The world of short blogs and 140 characters is symbolic of the all too prevalent overly simplified analyses, and sensational headlines that might generation "likes" and "retweets," but do not bring us to a better understanding of people, communities or our history.
The only thing left to do is to unite and use the power of our voices to make a difference. Instead of using violence, use your voice to stand up for injustice in the world. Form collaborative partnerships within the community that can truly make a difference.
Saying "all lives matter" is nothing more than you centering and inserting yourself within a very emotional and personal situation without any empathy or respect. Saying "all lives matter" is unnecessary.

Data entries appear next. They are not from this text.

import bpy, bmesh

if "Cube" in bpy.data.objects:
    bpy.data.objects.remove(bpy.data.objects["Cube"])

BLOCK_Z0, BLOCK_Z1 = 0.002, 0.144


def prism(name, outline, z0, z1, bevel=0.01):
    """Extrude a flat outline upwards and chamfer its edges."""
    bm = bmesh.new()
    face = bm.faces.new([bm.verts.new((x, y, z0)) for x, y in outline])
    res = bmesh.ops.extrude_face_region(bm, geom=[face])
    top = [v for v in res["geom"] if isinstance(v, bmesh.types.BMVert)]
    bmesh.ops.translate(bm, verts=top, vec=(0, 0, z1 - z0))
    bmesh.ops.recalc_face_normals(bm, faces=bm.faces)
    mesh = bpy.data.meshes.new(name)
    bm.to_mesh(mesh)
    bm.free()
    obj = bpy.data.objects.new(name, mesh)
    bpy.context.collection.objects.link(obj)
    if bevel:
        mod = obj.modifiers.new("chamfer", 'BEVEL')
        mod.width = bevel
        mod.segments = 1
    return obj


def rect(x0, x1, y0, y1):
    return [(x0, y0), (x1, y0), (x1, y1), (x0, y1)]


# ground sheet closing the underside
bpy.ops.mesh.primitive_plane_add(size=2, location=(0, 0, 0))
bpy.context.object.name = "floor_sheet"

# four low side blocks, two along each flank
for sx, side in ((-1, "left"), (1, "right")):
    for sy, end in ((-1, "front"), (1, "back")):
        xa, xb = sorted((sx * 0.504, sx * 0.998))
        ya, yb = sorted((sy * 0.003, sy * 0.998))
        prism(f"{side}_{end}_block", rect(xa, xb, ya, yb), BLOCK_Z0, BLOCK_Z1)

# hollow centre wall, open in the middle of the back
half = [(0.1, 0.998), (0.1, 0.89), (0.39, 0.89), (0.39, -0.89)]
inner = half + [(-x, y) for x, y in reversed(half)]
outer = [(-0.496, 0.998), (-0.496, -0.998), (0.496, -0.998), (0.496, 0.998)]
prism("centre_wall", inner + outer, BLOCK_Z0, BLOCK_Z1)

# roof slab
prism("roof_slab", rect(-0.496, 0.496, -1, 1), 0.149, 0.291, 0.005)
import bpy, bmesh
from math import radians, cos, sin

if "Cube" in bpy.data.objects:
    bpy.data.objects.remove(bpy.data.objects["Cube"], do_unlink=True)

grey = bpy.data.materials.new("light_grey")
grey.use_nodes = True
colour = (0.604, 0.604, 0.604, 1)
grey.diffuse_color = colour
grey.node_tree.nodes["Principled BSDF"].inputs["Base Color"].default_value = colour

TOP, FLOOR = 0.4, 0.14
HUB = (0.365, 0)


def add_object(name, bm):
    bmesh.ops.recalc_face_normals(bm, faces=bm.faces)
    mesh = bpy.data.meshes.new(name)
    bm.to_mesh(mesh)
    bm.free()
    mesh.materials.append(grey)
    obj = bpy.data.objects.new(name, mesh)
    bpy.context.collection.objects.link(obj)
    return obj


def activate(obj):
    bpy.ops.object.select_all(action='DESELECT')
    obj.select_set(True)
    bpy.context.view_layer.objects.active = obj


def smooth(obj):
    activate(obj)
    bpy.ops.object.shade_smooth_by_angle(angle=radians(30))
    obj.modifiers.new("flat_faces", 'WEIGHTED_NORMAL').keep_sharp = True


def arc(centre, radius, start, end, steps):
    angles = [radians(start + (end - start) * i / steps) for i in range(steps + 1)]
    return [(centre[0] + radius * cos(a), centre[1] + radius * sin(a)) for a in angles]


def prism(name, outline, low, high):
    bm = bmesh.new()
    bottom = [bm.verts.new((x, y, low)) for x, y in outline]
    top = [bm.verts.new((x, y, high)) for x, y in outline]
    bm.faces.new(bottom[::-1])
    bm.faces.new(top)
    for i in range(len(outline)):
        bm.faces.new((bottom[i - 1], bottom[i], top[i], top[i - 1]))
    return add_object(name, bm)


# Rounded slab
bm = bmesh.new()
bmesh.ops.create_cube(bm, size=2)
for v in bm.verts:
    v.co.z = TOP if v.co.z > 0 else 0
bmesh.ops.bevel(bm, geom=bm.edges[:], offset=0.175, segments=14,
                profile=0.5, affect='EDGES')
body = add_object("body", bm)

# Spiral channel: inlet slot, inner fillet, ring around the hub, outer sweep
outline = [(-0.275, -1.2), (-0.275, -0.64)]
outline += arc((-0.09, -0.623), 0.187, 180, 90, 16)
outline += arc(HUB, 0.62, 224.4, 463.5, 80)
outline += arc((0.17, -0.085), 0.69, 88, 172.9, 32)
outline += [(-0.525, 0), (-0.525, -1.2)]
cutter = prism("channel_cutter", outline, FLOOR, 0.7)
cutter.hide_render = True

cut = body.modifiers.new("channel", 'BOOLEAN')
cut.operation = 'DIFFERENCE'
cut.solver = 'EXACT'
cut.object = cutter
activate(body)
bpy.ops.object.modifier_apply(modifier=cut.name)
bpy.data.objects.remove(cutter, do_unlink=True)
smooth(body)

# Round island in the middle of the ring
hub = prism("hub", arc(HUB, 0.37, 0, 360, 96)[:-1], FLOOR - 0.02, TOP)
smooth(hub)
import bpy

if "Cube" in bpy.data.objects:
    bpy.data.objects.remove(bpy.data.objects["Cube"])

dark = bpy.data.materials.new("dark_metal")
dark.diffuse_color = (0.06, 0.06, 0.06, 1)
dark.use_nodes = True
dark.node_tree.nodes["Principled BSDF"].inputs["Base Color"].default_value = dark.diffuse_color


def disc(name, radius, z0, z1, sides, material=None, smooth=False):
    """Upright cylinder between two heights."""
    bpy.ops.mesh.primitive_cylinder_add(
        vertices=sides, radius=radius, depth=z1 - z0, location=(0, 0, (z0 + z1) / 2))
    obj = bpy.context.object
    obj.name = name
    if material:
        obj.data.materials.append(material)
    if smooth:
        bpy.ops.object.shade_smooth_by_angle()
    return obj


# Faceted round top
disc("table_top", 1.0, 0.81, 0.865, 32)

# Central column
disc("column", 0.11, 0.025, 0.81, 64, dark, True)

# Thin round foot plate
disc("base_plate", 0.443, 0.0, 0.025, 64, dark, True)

So many of us feel so powerless, unable to affect substantive change, unable to do anything other than hurt. Powerless does not mean there isn't work to be done. It is silence, inactivity, complacency and disconnect that are the enemies of justice, not rage.
My daughter and I were standing in the middle of the baseball field in Inwood Hill Park, looking up at the stars, when something told me to check to see if the decision was finally announced. "NO INDICTMENT" stared back at me, taunting. I fell to my knees, crying. Yet again I was that kid watching an injustice occur right before my eyes and feeling helpless to do anything about it.
Television Judge Greg Mathis is quick to share his story of his own troubled past and incarceration with the people who come into his courtroom.
Statistics reveal that African-Americans make up 50 percent of the nation's prison population and are incarcerated at a rate of 6.5 times that of white males and Mathis is committed to doing something about it.
The 49 year-old, who was the youngest person appointed to Michigan's 36th District Supreme Court, has launched a black prisoner initiative called Prisoner Empowerment Education and Respect (PEER). Mathis will visit jails and prisons throughout the country to encourage inmates to change their lives.
The NAACP Image Award winner has already visited the Wayne County Jail in his hometown of Detroit, where he served his one year sentence, as well as the Fulton County Jail in Atlanta and the State Correctional Institution at Chester, PA.
On Feb.8, he will visit the Golden Grove Correctional Facility in St. Croix, Virgin Islands.
Mathis previously founded Young Adults Asserting Themselves, Inc., which operates at a community center in Detroit named in his honor. That program works with Rev. Jesse Jackson's Rainbow Push organization to provide mentorship to non-violent offenders and assists individuals in a janitorial entrepreneurial training program and the Second-Chance Through Expungement (STEP) to expunge their criminal records if they stay crime-free for five years.On a professional note, the 'Judge Mathis' court show is in its eleventh season.